What the exercise asks =>
A single number is required: the count of lines in the following entries that include the word "from".

——————

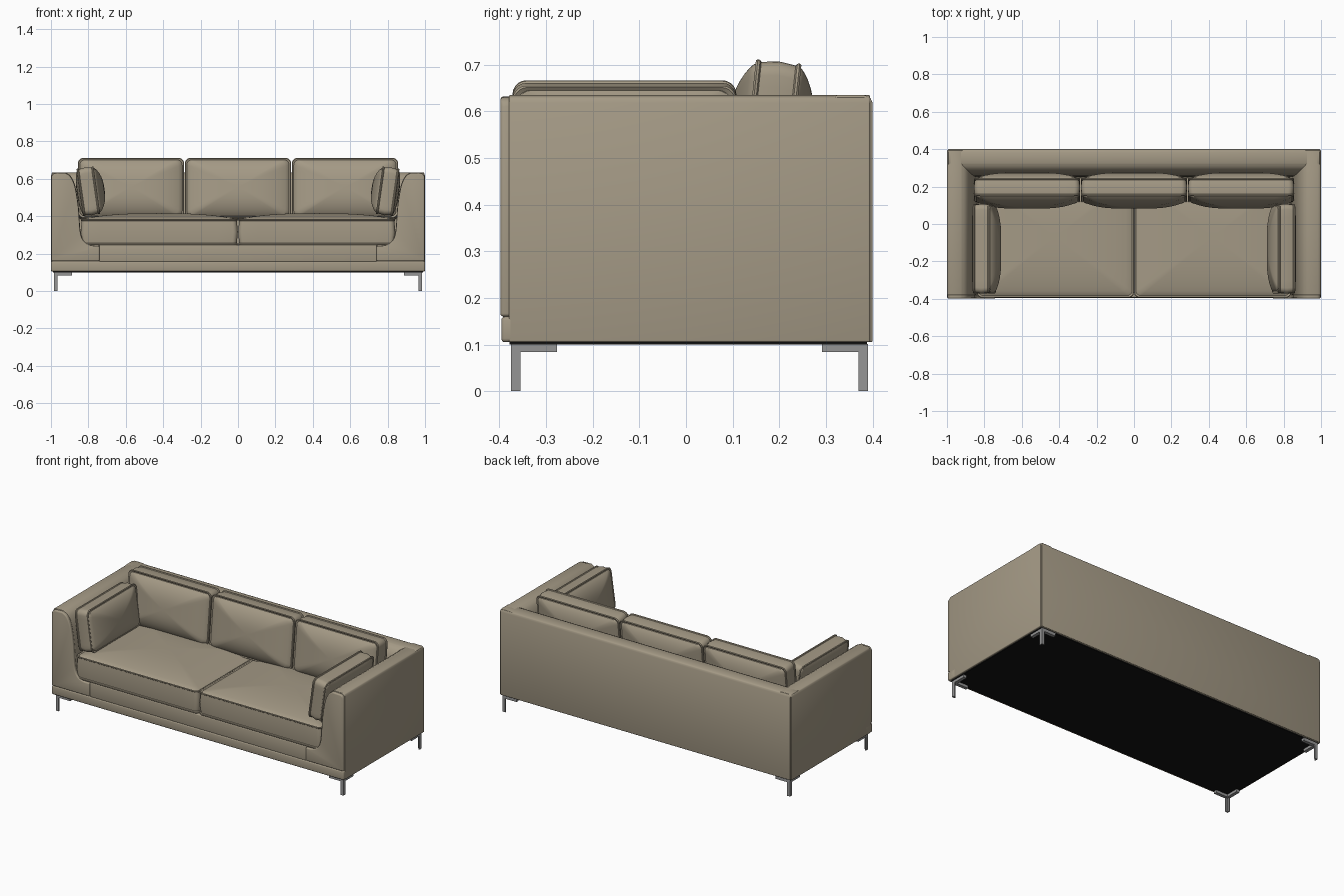
import bpy, bmesh, math
from mathutils import Matrix, Vector

if "Cube" in bpy.data.objects:
    bpy.data.objects.remove(bpy.data.objects["Cube"])


def material(name, rgb):
    m = bpy.data.materials.new(name)
    m.diffuse_color = (*rgb, 1)
    m.use_nodes = True
    m.node_tree.nodes["Principled BSDF"].inputs["Base Color"].default_value = m.diffuse_color
    return m


FABRIC = material("taupe fabric", (0.37, 0.32, 0.235))
METAL = material("grey metal", (0.30, 0.30, 0.30))
BLACK = material("black lining", (0.006, 0.006, 0.006))

MIRROR = Matrix.Scale(-1, 4, (1, 0, 0))


def finish(bm, name, mat):
    bmesh.ops.recalc_face_normals(bm, faces=bm.faces)
    me = bpy.data.meshes.new(name)
    bm.to_mesh(me)
    bm.free()
    me.materials.append(mat)
    ob = bpy.data.objects.new(name, me)
    bpy.context.collection.objects.link(ob)
    bpy.ops.object.select_all(action='DESELECT')
    ob.select_set(True)
    bpy.context.view_layer.objects.active = ob
    bpy.ops.object.shade_smooth_by_angle(angle=math.radians(40))
    return ob


def prism(name, pts, axis, lo, hi, mat, bevel=0.0, matrix=Matrix()):
    """Extrude a closed outline along one axis, then round its sharp edges."""
    bm = bmesh.new()

    def place(p, t):
        return {'x': (t, p[0], p[1]), 'y': (p[0], t, p[1]), 'z': (p[0], p[1], t)}[axis]

    a = [bm.verts.new(place(p, lo)) for p in pts]
    b = [bm.verts.new(place(p, hi)) for p in pts]
    bm.faces.new(a)
    bm.faces.new(b[::-1])
    for i in range(len(pts)):
        j = (i + 1) % len(pts)
        bm.faces.new((a[i], b[i], b[j], a[j]))
    bm.transform(matrix)
    bmesh.ops.recalc_face_normals(bm, faces=bm.faces)
    if bevel:
        edges = [e for e in bm.edges if e.calc_face_angle(0) > math.radians(40)]
        bmesh.ops.bevel(bm, geom=edges, offset=bevel, segments=3, profile=0.5,
                        affect='EDGES', clamp_overlap=True)
    return finish(bm, name, mat)


def box(name, x, y, z, mat, bevel=0.0):
    return prism(name, [(x[0], y[0]), (x[1], y[0]), (x[1], y[1]), (x[0], y[1])],
                 'z', z[0], z[1], mat, bevel)


def spline(pts, steps=4):
    """Smooth open curve through the points."""
    out = []
    for i in range(len(pts) - 1):
        p = [Vector(pts[max(0, min(len(pts) - 1, i + k))]) for k in (-1, 0, 1, 2)]
        for s in range(steps):
            t = s / steps
            out.append(0.5 * (2 * p[1] + (p[2] - p[0]) * t
                              + (2 * p[0] - 5 * p[1] + 4 * p[2] - p[3]) * t * t
                              + (3 * p[1] - p[0] - 3 * p[2] + p[3]) * t ** 3))
    return [tuple(v) for v in out] + [pts[-1]]


def cushion(name, hx, hy, t, front, back, radius, matrix):
    """Rounded pad: gusset of half thickness t, piped seams, bulging faces."""
    outline = []
    for cx, cy, start in ((1, 1, 0), (-1, 1, 90), (-1, -1, 180), (1, -1, 270)):
        arc = []
        for k in range(6):
            a = math.radians(start + 18 * k)
            arc.append(Vector((cx * (hx - radius) + radius * math.cos(a),
                               cy * (hy - radius) + radius * math.sin(a))))
        if outline:
            outline += [outline[-1].lerp(arc[0], k / 10) for k in range(1, 10)]
        outline += arc
    last, first = outline[-1], outline[0]
    outline += [last.lerp(first, k / 10) for k in range(1, 10)]

    # rings as (inset, scale, height) from the back centre to the front centre
    scales = (0.1, 0.25, 0.4, 0.55, 0.7, 0.82, 0.91, 0.97)

    def swell(s):
        return (1 - s ** 2.6) ** 0.8

    rings = [(0.006, s, -t - back * swell(s)) for s in scales]
    rim = [(0.010, t), (0.003, t + 0.004), (0.0, t), (0.001, t - 0.005), (0.005, t - 0.008)]
    rings += [(d, 1, -h) for d, h in rim]
    rings += [(0.0, 1, 0)]
    rings += [(d, 1, h) for d, h in rim[::-1]]
    rings += [(0.006, s, t + front * swell(s)) for s in scales[::-1]]

    bm = bmesh.new()
    loops = []
    for d, s, h in rings:
        fx, fy = s * (hx - d) / hx, s * (hy - d) / hy
        loops.append([bm.verts.new((p.x * fx, p.y * fy, h)) for p in outline])
    n = len(outline)
    for a, b in zip(loops, loops[1:]):
        for i in range(n):
            j = (i + 1) % n
            bm.faces.new((a[i], a[j], b[j], b[i]))
    for loop, h in ((loops[0], -t - back), (loops[-1], t + front)):
        c = bm.verts.new((0, 0, h))
        for i in range(n):
            bm.faces.new((loop[i], loop[(i + 1) % n], c))
    bm.transform(matrix)
    return finish(bm, name, FABRIC)


# Arms: rounded top, inner side sweeping down into the front rail
inner = spline([(-0.925, 0.635), (-0.895, 0.615), (-0.87, 0.56), (-0.852, 0.45),
                (-0.842, 0.32), (-0.822, 0.268), (-0.785, 0.247), (-0.74, 0.245)])
arm = [(-1, 0.105), (-1, 0.618), (-0.995, 0.63), (-0.982, 0.635)] + inner + [(-0.74, 0.105)]
panel = [(-0.998, 0.16), (-0.998, 0.61), (-0.992, 0.624), (-0.98, 0.63)] \
    + [(x - 0.001, z - 0.003) for x, z in inner] + [(-0.741, 0.16)]
for side, m in (("left", Matrix()), ("right", MIRROR)):
    prism(side + "_arm", arm, 'y', -0.38, 0.395, FABRIC, 0.004, m)
    prism(side + "_arm_front_panel", panel, 'y', -0.398, -0.372, FABRIC, 0.007, m)

# Backrest with a sloping inner face
back_inner = spline([(0.325, 0.635), (0.295, 0.618), (0.27, 0.57), (0.255, 0.45), (0.25, 0.25)])
prism("backrest", [(0.4, 0.105), (0.4, 0.618), (0.395, 0.63), (0.382, 0.635)] + back_inner
      + [(0.25, 0.105)], 'x', -0.994, 0.994, FABRIC, 0.004)

# Base and front rails
box("seat_base", (-0.8, 0.8), (-0.375, 0.3), (0.106, 0.245), FABRIC)
box("front_rail", (-0.742, 0.742), (-0.393, -0.36), (0.157, 0.246), FABRIC, 0.005)
box("bottom_rail", (-1, 1), (-0.396, -0.33), (0.105, 0.16), FABRIC, 0.008)
box("underside_lining", (-0.988, 0.988), (-0.378, 0.388), (0.1, 0.108), BLACK)

# Seat cushions
for side, x in (("left", -0.421), ("right", 0.421)):
    cushion(side + "_seat_cushion", 0.42, 0.325, 0.066, 0.034, 0.0, 0.025,
            Matrix.Translation((x, -0.068, 0.316)))

# Back cushions, leaning slightly
for name, x in (("left", -0.572), ("middle", 0), ("right", 0.572)):
    cushion(name + "_back_cushion", 0.284, 0.162, 0.045, 0.052, 0.045, 0.03,
            Matrix.Translation((x, 0.182, 0.546)) @ Matrix.Rotation(math.radians(84), 4, 'X'))

# Side cushions resting on the arms
upright = Matrix(((0, 0, 1, 0), (1, 0, 0, 0), (0, 1, 0, 0), (0, 0, 0, 1)))
lean = Matrix.Translation((-0.8, -0.132, 0.533)) \
    @ Matrix.Rotation(math.radians(-8), 4, 'Y') @ upright
for side, m in (("left", Matrix()), ("right", MIRROR)):
    cushion(side + "_side_cushion", 0.24, 0.129, 0.042, 0.045, 0.02, 0.03, m @ lean)


# Legs: angle-iron posts below angled corner brackets
def corner(size, width, x, y, sx, sy):
    shape = [(0, 0), (size, 0), (size, width), (width, width), (width, size), (0, size)]
    return [(x + sx * a, y + sy * b) for a, b in shape]


for fname, y, sy in (("front", -0.375, 1), ("rear", 0.39, -1)):
    for side, sx in (("left", 1), ("right", -1)):
        name = fname + "_" + side
        prism(name + "_leg", corner(0.02, 0.007, -0.985 * sx, y, sx, sy), 'z', 0, 0.09, METAL)
        prism(name + "_bracket", corner(0.098, 0.02, -0.985 * sx, y, sx, sy),
              'z', 0.084, 0.101, METAL)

——————

Solution to this exercise =>
2